There are numerous tales of valor that have come out of the wars fought by the United States military over the span of US history. Here is one that is particularly amazing.
Herbert Kailieha Pililaʻau was a PFC in the United States Army during the Korean War. Pililaʻau briefly considered declaring himself a conscientious objector, due to his Christian faith, however, he ultimately decided to fight. He would end up being one of the heroes of the Battle of Heartbreak Ridge.
Pililaʻau single handedly covered a retreat by his fellow troops first by using all available ammunition for his BAR, then throwing all of his grenades and finally by engaging in hand to hand combat with the enemy using only his trench knife and fists. He was ultimately killed by an enemy bayonet attack after being surrounded.
Once his fellow soldiers retook the area, they found Pililaʻau’s body, surrounded by 40 dead Korean soldiers.
Pililaʻau was posthumously awarded the Medal of Honor.
Here is his Medal of Honor citation:
Pfc. Pililaau, a member of Company C, distinguished himself by conspicuous gallantry and outstanding courage above and beyond the call of duty in action against the enemy.

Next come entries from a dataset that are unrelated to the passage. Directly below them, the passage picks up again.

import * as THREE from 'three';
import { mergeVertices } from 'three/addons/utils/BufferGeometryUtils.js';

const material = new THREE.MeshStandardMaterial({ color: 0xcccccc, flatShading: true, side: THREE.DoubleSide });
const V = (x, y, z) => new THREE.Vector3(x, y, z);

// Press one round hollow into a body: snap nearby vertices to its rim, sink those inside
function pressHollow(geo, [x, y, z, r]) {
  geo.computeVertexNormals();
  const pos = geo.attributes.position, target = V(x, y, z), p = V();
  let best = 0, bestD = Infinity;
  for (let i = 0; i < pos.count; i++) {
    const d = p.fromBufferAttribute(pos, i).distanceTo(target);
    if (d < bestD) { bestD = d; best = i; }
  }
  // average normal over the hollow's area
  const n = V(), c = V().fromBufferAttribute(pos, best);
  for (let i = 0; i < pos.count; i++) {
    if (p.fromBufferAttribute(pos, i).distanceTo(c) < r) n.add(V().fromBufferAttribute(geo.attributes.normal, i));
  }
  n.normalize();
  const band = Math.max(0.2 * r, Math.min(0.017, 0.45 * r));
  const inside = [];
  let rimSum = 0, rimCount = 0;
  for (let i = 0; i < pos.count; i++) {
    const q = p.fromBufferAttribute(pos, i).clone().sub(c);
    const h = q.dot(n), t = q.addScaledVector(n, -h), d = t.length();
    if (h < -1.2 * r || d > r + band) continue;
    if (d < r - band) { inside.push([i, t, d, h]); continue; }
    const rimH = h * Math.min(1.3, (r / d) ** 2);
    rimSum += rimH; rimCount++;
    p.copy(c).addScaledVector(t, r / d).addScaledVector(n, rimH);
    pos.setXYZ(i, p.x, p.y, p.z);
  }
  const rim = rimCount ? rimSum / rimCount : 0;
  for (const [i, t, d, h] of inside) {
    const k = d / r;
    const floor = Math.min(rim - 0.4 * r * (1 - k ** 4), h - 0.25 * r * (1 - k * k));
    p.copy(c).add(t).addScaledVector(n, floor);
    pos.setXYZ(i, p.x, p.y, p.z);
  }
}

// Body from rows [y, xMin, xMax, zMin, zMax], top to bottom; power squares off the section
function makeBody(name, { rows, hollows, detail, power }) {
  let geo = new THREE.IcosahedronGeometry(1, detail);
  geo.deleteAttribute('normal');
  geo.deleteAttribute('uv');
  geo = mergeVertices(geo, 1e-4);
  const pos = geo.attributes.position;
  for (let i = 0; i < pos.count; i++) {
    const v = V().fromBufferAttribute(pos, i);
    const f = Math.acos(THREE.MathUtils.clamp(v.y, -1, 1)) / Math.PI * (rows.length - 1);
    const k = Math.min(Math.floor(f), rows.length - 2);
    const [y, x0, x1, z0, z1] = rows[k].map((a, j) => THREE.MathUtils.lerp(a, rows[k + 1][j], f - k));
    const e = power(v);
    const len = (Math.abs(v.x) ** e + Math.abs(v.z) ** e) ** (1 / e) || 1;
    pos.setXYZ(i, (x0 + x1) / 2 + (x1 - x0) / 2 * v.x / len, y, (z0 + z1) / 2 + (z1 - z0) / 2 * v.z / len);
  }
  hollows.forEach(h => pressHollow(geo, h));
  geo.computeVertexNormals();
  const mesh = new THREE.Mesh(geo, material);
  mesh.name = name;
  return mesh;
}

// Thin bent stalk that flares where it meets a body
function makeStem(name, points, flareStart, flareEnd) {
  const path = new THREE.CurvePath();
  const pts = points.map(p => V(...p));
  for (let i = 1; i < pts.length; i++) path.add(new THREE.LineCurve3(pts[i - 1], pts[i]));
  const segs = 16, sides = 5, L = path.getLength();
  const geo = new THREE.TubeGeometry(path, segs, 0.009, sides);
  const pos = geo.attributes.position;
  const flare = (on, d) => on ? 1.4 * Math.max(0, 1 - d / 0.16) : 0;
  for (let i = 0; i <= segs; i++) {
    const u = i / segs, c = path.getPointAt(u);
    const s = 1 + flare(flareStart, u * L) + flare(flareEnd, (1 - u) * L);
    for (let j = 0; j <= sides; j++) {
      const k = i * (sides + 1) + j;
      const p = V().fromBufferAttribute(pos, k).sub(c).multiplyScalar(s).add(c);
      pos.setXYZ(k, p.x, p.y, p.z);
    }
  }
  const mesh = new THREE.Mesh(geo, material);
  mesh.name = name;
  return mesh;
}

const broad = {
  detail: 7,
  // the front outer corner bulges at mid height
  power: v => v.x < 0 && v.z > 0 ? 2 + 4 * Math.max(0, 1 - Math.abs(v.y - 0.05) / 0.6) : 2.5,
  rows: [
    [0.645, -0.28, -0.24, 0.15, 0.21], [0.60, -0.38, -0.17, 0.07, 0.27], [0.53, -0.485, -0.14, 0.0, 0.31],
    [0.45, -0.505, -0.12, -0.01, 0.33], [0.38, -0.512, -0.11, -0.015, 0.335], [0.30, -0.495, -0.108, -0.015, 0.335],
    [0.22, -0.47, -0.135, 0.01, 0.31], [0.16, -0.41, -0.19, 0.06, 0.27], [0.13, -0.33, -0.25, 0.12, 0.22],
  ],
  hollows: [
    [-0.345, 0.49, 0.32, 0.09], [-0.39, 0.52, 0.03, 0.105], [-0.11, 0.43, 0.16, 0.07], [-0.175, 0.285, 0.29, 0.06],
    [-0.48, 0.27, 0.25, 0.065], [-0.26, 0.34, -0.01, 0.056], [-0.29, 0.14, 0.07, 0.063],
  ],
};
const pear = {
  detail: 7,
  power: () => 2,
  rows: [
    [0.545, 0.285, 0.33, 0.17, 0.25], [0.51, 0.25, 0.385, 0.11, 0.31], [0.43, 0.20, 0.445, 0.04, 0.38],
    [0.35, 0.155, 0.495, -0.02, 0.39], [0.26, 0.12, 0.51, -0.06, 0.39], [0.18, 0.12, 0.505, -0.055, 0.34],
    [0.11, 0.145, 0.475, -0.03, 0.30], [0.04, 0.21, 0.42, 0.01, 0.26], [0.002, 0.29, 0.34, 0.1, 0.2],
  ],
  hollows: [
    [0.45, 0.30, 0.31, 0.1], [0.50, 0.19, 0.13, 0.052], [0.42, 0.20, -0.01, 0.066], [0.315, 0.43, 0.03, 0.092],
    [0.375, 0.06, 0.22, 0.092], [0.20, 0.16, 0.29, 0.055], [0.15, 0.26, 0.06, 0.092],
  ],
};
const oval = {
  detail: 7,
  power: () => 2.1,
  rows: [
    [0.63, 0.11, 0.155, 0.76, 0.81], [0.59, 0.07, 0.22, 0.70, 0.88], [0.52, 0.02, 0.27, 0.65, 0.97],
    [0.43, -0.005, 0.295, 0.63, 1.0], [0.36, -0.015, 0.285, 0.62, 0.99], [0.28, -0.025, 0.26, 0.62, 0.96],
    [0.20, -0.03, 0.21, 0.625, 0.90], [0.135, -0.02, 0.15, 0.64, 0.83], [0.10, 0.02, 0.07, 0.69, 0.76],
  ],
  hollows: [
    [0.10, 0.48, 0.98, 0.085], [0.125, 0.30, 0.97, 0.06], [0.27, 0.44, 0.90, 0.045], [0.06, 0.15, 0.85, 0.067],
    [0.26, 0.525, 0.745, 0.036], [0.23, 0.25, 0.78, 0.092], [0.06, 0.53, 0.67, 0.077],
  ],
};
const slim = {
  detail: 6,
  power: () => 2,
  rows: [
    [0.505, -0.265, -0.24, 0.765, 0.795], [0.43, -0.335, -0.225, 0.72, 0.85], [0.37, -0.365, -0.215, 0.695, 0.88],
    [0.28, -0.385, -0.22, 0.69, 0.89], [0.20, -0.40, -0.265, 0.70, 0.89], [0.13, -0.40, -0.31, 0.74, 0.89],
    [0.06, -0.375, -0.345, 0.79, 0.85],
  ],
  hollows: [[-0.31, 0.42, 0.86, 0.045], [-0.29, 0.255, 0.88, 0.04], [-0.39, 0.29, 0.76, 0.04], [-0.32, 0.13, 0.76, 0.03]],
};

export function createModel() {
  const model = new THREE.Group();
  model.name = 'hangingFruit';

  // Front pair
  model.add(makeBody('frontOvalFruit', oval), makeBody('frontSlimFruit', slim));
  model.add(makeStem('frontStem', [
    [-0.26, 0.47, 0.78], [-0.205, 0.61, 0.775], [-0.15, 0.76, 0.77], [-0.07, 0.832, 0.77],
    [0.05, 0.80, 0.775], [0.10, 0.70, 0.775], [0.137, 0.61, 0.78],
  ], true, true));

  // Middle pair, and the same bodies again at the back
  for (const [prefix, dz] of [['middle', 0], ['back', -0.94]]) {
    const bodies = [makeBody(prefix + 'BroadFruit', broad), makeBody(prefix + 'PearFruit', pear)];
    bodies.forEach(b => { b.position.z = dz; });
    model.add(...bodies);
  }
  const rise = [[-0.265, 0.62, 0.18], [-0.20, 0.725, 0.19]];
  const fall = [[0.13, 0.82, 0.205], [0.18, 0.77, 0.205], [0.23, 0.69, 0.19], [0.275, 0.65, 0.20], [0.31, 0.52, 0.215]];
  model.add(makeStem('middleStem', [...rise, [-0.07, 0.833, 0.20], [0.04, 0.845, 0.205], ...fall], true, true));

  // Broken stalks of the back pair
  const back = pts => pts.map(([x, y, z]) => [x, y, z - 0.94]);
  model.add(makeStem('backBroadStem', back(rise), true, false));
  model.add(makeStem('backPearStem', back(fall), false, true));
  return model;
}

The enemy sent wave after wave of fanatical troops against his platoon which held a key terrain feature on “Heartbreak Ridge.”
Valiantly defending its position, the unit repulsed each attack until ammunition became practically exhausted and it was ordered to withdraw to a new position. Voluntarily remaining behind to cover the withdrawal, Pfc. Pililaau fired his automatic weapon into the ranks of the assailants, threw all his grenades and, with ammunition exhausted, closed with the foe in hand-to-hand combat, courageously fighting with his trench knife and bare fists until finally overcome and mortally wounded.
When the position was subsequently retaken, more than 40 enemy dead were counted in the area he had so valiantly defended. His heroic devotion to duty, indomitable fighting spirit, and gallant self-sacrifice reflect the highest credit upon himself, the infantry, and the U.S. Army.
Pililaʻau now has a Navy ship and a military firing range named after him for his valiant effort.